Emphasized through the lowercase song titles (opposed to the first halves tracks being in all capital letters), it’s clear the LP’s ladder portion holds most of the emotional weight. This principle only becomes more transparent when taking in the heartfelt cries for help on the suicide-ridden “i tried” and the man vs. self struggle of the Deb Never collaboration “push”. From searching for his true purpose on “focus” to feeling empty due to an array of personal losses on “adhd”, the depth and pain within each bar Slowthai exerts is truly heart-wrenching. Despite its integrity, some of the worst cuts on the body of work reside here. Slowthai’s corny lyricism ruins the otherwise solid “nhs” and the James Blake collaboration “Feel Away” breaks the album’s otherwise seamless flow. Teaming up with Florida natives Denzel Curry and Dominic Fike on “terms”, the three artists bring out the best in each other as they deliver intertwined performances that add to the song’s narrative about self-acceptance. As a whole, the record’s closing leg may come with its issues, but it’s still one of the most well-put-together depictions of the struggle with mental health in hip hop’s recent history.
Behind the boards, the entire score is handled super carefully, and it shows. No matter the style Slowthai dives his feet into, each instrumental perfectly complements the various aesthetics he embraces. Whether it’s the intense trap beats of “CANCELLED” and “WOT” or the poppy lo-finess of “i tired” and “feel away,” the array of producers involved in the LP take their job very seriously. The way the hard-hitting drums match the insane aggression of “VEX” or the chopped-up vocals create suspense leading into the climactic “DEAD” are A-1 examples of the well-asserted dynamic between Slowthai and the musical support backing his every move. Another notable quality within the soundscape are the occasional beat switches which do a splendid job connecting the UK rapper’s ideas and also notting together the entire experience. Overall, when it comes to what hip hop has had to offer us in 2021 so far, there are few projects better produced.
In conclusion, TYRON is another good entry in Slowthai’s ever-growing catalog. The amount of passion and raw emotion he pours into each second sets him apart from most acts today, but he still lacks certain artistic aspects that would elevate him into hip hop’s elite. Going forward, if Slowthai can refine a few elements in his game while also keeping his intensity at the same level, his next release will be a definite classic.

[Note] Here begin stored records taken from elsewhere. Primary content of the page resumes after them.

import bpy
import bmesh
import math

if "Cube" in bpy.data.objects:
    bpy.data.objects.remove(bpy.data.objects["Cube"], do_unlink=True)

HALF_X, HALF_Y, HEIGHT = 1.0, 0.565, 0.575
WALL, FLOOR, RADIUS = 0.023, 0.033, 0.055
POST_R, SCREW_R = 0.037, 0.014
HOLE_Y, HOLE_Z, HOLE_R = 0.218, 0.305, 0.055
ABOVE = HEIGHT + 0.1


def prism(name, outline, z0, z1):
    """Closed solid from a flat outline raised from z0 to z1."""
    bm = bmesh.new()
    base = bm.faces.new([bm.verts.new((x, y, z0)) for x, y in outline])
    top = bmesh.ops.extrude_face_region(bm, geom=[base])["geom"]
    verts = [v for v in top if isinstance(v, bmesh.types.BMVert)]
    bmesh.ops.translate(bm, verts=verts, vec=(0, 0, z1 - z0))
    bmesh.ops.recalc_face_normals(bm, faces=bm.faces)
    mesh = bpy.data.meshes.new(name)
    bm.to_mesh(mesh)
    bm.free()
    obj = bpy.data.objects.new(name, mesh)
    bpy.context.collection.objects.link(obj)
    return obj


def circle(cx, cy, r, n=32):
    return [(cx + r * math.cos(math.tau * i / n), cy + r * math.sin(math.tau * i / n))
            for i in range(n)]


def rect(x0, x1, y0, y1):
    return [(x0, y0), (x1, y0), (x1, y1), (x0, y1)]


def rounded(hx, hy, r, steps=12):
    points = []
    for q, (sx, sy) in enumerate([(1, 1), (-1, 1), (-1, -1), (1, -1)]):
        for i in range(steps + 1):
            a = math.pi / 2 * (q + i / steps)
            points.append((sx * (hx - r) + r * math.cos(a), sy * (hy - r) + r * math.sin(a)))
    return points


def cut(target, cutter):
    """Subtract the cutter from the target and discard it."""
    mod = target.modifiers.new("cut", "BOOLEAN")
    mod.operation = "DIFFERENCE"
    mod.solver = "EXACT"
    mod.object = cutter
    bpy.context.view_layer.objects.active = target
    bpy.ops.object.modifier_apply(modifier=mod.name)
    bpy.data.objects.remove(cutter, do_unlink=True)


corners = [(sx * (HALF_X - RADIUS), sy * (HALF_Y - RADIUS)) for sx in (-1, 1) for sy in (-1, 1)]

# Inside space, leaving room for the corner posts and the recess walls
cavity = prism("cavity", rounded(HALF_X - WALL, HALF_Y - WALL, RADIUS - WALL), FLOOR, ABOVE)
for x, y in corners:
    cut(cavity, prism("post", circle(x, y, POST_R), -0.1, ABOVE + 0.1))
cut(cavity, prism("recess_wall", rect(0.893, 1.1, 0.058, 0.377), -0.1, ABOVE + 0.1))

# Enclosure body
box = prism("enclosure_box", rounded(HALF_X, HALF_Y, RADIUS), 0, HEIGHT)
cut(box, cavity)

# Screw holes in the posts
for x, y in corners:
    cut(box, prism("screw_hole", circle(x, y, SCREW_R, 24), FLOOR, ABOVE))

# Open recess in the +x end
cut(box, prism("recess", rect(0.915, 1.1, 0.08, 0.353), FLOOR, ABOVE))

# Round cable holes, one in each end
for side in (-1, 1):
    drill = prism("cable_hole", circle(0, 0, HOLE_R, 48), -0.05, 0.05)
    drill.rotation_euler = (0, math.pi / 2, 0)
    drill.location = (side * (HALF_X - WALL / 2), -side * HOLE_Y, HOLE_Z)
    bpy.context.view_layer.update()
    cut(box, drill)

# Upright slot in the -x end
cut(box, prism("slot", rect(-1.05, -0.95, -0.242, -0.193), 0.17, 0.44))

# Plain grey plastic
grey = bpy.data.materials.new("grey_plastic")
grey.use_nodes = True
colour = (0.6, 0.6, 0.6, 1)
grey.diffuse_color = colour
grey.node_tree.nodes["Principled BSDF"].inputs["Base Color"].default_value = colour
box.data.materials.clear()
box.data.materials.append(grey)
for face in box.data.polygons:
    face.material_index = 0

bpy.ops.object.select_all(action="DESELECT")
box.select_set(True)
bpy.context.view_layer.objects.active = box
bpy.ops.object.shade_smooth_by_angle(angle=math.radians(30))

- So much emotion/passion
- Versatile experience
- Both sides feel distinct and bridge together well
- Great features
- Great production
- Songwriting can be lacking at times
- A Handful of corny bars
- Some songs feel too similar